Shopping habits ‘changed dramatically one year on, according to BRC
Shopping habits have “changed dramatically” a year on from the first empty shelves and shuttered high street stores, according to retail experts.
Helen Dickinson, chief executive of British Retail Consortium (BRC) trade body, told the Press Association that the current retail environment feels “a world apart” from a year ago despite the continued impact of the Covid-19 pandemic on the UK.
In March 2020, frantic shoppers left supermarket shelves empty of essential items such toilet paper and flour amid rising numbers of coronavirus deaths.
“It all feels quite surreal now but on March 21 I was speaking as part one of the coronavirus briefing with George Eustice (the environment secretary) to make it clear we had enough food,” she said.

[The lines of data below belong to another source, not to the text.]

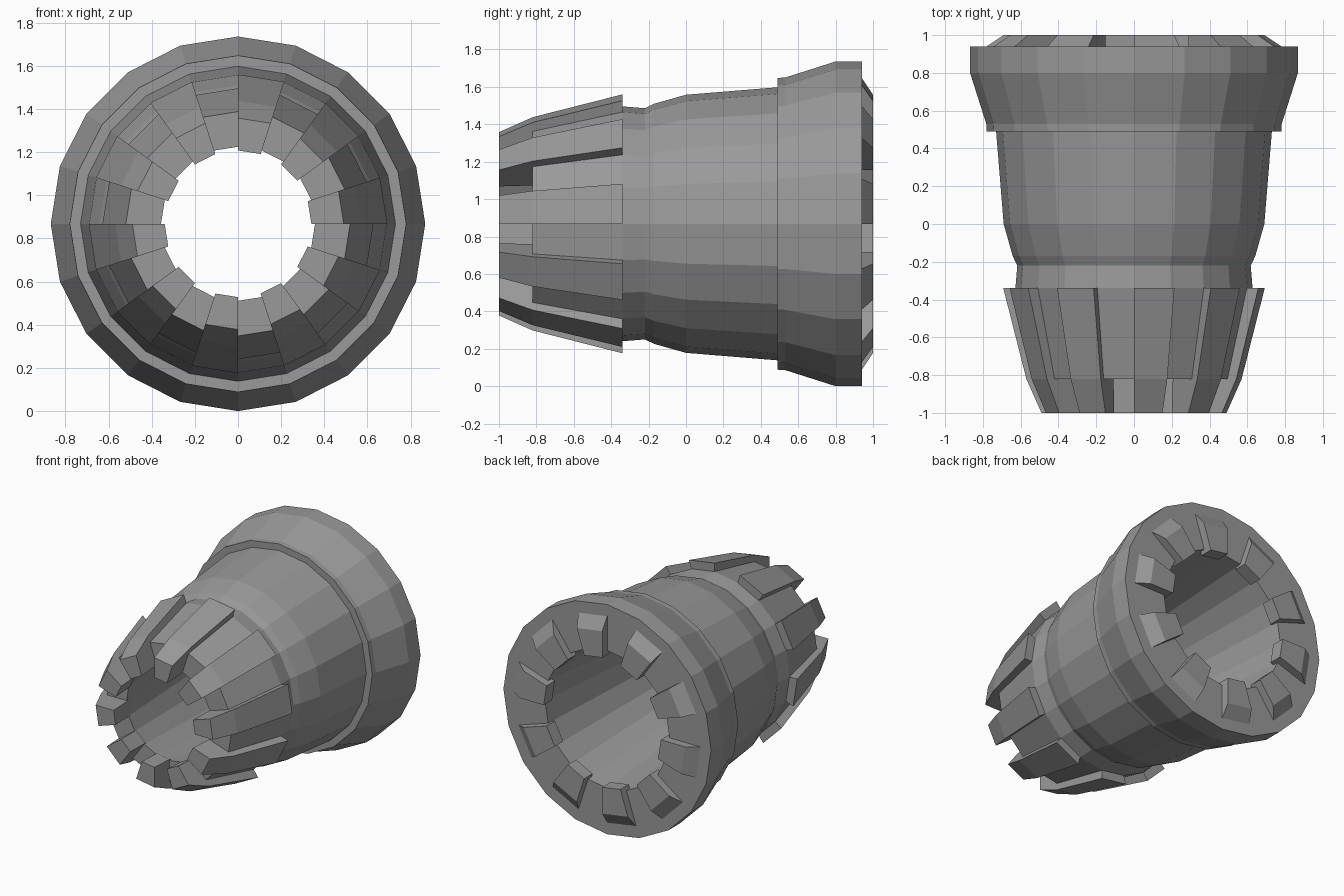
import bpy, bmesh, math

cube = bpy.data.objects.get("Cube")
if cube:
    bpy.data.objects.remove(cube, do_unlink=True)

SIDES = 20
STEP = 2 * math.pi / SIDES
AXIS_Z = 0.868

grey = bpy.data.materials.new("grey_metal")
grey.use_nodes = True
colour = (0.32, 0.32, 0.32, 1)
grey.diffuse_color = colour
grey.node_tree.nodes["Principled BSDF"].inputs["Base Color"].default_value = colour


def place(bm, y, r, i):
    a = i * STEP
    return bm.verts.new((r * math.cos(a), y, AXIS_Z + r * math.sin(a)))


def finish(name, bm):
    bmesh.ops.recalc_face_normals(bm, faces=bm.faces)
    mesh = bpy.data.meshes.new(name)
    bm.to_mesh(mesh)
    bm.free()
    mesh.materials.append(grey)
    obj = bpy.data.objects.new(name, mesh)
    bpy.context.collection.objects.link(obj)
    return obj


def ring(name, profile):
    """Spin a closed (y, radius) profile around the long axis."""
    bm = bmesh.new()
    loops = [[place(bm, y, r, i) for y, r in profile] for i in range(SIDES)]
    n = len(profile)
    for i in range(SIDES):
        a, b = loops[i], loops[(i + 1) % SIDES]
        for k in range(n):
            m = (k + 1) % n
            bm.faces.new((a[k], a[m], b[m], b[k]))
    return finish(name, bm)


def teeth(name, profile):
    """Fill every second side with a block of the given (y, radius) section."""
    bm = bmesh.new()
    n = len(profile)
    for i in range(0, SIDES, 2):
        a = [place(bm, y, r, i) for y, r in profile]
        b = [place(bm, y, r, i + 1) for y, r in profile]
        bm.faces.new(a)
        bm.faces.new(b)
        for k in range(n):
            m = (k + 1) % n
            bm.faces.new((a[k], a[m], b[m], b[k]))
    return finish(name, bm)


# Hollow body: nose cone, neck, barrel, flared rear collar, bore
ring("body", [
    (-0.82, 0.52), (-0.34, 0.628), (-0.22, 0.618), (-0.17, 0.642),
    (0.0, 0.69), (0.49, 0.73), (0.49, 0.78), (0.53, 0.782),
    (0.80, 0.868), (0.94, 0.868), (0.94, 0.52), (-0.82, 0.357),
])

# Raised ribs that run past the nose
teeth("front_ribs", [
    (-1.0, 0.49), (-0.82, 0.57), (-0.34, 0.692),
    (-0.34, 0.55), (-0.82, 0.35), (-1.0, 0.34),
])

# Short teeth on the rear face
teeth("rear_teeth", [
    (0.90, 0.80), (0.94, 0.78), (1.0, 0.69), (1.0, 0.49), (0.90, 0.49),
])
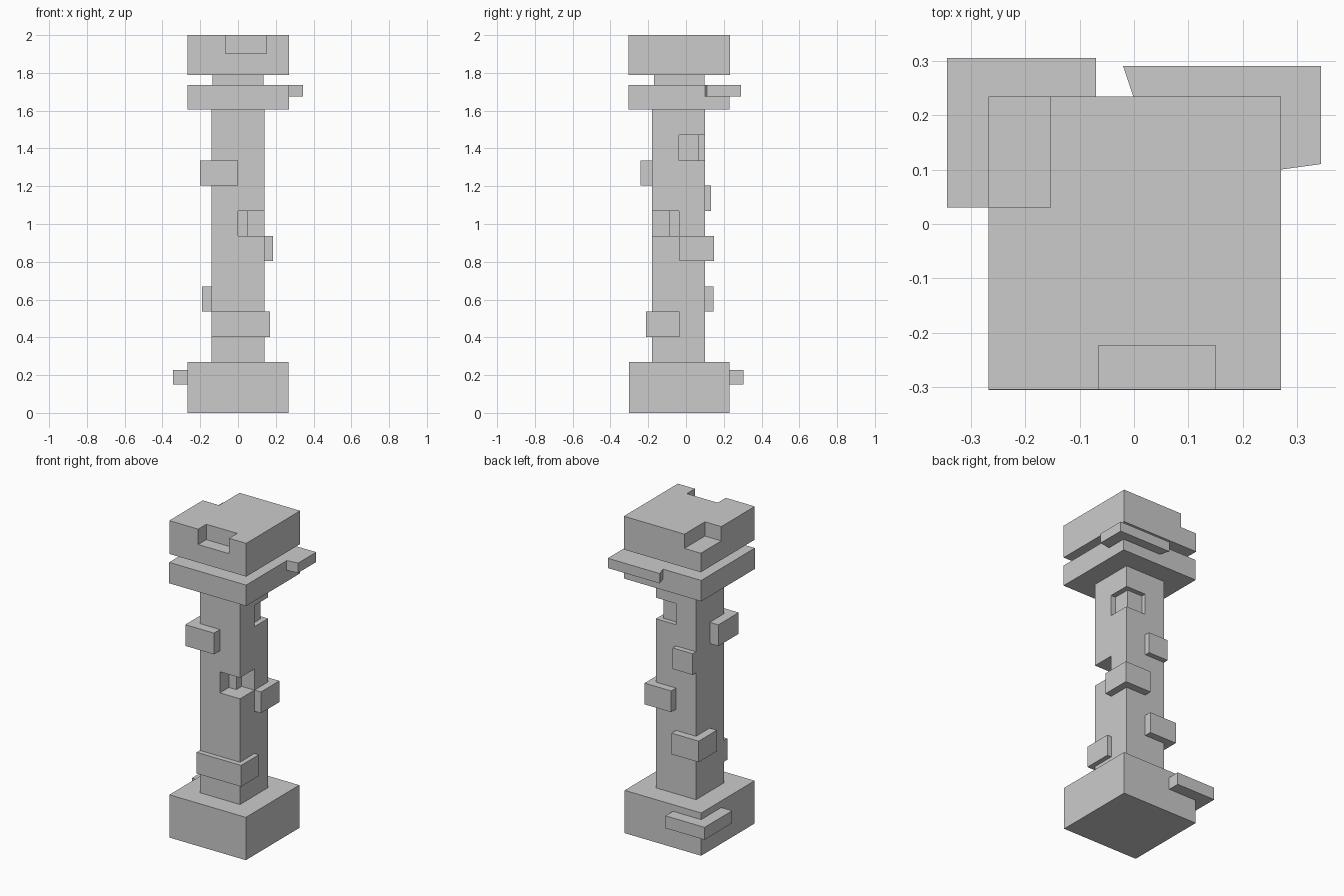
import bpy
import bmesh

if "Cube" in bpy.data.objects:
    bpy.data.objects.remove(bpy.data.objects["Cube"])


def prism(name, outline, z0, z1):
    """Extrude a plan outline from z0 to z1."""
    bm = bmesh.new()
    face = bm.faces.new([bm.verts.new((x, y, z0)) for x, y in outline])
    ext = bmesh.ops.extrude_face_region(bm, geom=[face])
    top = [v for v in ext["geom"] if isinstance(v, bmesh.types.BMVert)]
    bmesh.ops.translate(bm, verts=top, vec=(0, 0, z1 - z0))
    bmesh.ops.recalc_face_normals(bm, faces=bm.faces)
    mesh = bpy.data.meshes.new(name)
    bm.to_mesh(mesh)
    bm.free()
    obj = bpy.data.objects.new(name, mesh)
    bpy.context.collection.objects.link(obj)
    return obj


def box(name, x0, x1, y0, y1, z0, z1):
    return prism(name, [(x0, y0), (x1, y0), (x1, y1), (x0, y1)], z0, z1)


def carve(obj, cutter):
    """Subtract the cutter, then delete it."""
    cutter.hide_render = True
    mod = obj.modifiers.new("carve", 'BOOLEAN')
    mod.operation = 'DIFFERENCE'
    mod.solver = 'EXACT'
    mod.object = cutter
    bpy.context.view_layer.objects.active = obj
    bpy.ops.object.modifier_apply(modifier=mod.name)
    bpy.data.objects.remove(cutter)


# Main stacked blocks
box("base", -0.267, 0.267, -0.303, 0.23, 0, 0.27)
shaft = box("shaft", -0.14, 0.14, -0.18, 0.10, 0.27, 1.605)
box("capital", -0.267, 0.27, -0.305, 0.23, 1.605, 1.737)
box("neck", -0.135, 0.135, -0.17, 0.098, 1.737, 1.79)
top_block = box("top_block", -0.267, 0.27, -0.304, 0.234, 1.79, 2.0)

# Ledges around the corners of base and capital
box("base_ledge", -0.343, -0.07, 0.03, 0.305, 0.15, 0.228)
prism("capital_ledge", [(-0.02, 0.29), (0, 0.23), (0.27, 0.23), (0.27, 0.10),
                        (0.343, 0.11), (0.343, 0.29)], 1.675, 1.737)

# Raised stones on the shaft, from bottom to top
stones = [
    (-0.14, 0.17, -0.212, -0.035, 0.403, 0.537),
    (-0.19, 0.0, -0.037, 0.145, 0.537, 0.67),
    (0.0, 0.185, -0.035, 0.148, 0.803, 0.937),
    (-0.14, 0.0, -0.037, 0.133, 1.07, 1.203),
    (-0.20, 0.0, -0.24, -0.037, 1.203, 1.337),
]
for i, dims in enumerate(stones):
    box(f"raised_stone_{i + 1}", *dims)

# Sunken stones on the shaft corners
carve(shaft, prism("cutter", [(0, -0.09), (0.052, -0.09), (0.052, -0.037), (0.25, -0.037),
                              (0.25, -0.3), (0, -0.3)], 0.937, 1.07))
carve(shaft, prism("cutter", [(0, 0.07), (0.107, 0.07), (0.107, -0.037), (0.25, -0.037),
                              (0.25, 0.25), (0, 0.25)], 1.337, 1.47))

# Chips in the top block
carve(top_block, box("cutter", -0.065, 0.15, -0.5, -0.223, 1.903, 2.2))
carve(top_block, box("cutter", -0.5, -0.153, 0.03, 0.5, 1.91, 2.2))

“It’s easy to forget the degree of uncertainty. A lot of retailers were closing before it was restricted and face masks weren’t even really a thing.
“Everything has changed dramatically.
“I think a lot of people’s new habits will stick because plenty of shoppers will have done things in a new way and been pleased,” she said.
“But, in the short term at least, there will be really good demand to get out and go to shops because people have missed that connectivity, that first-hand experience.”
Retail analyst Richard Hyman shares this view and highlighted that the outlook continues to be uncertain a year after non-essential stores first shut their doors.
Re-imagine retail space
“There needs to be real imagination to reinvigorate some of these retail spaces and formats and that doesn’t happen overnight,” he said.
“There is only so much demand for office space and food courts so it’s inevitable we are going to see these areas continue to change and develop in many years to come.”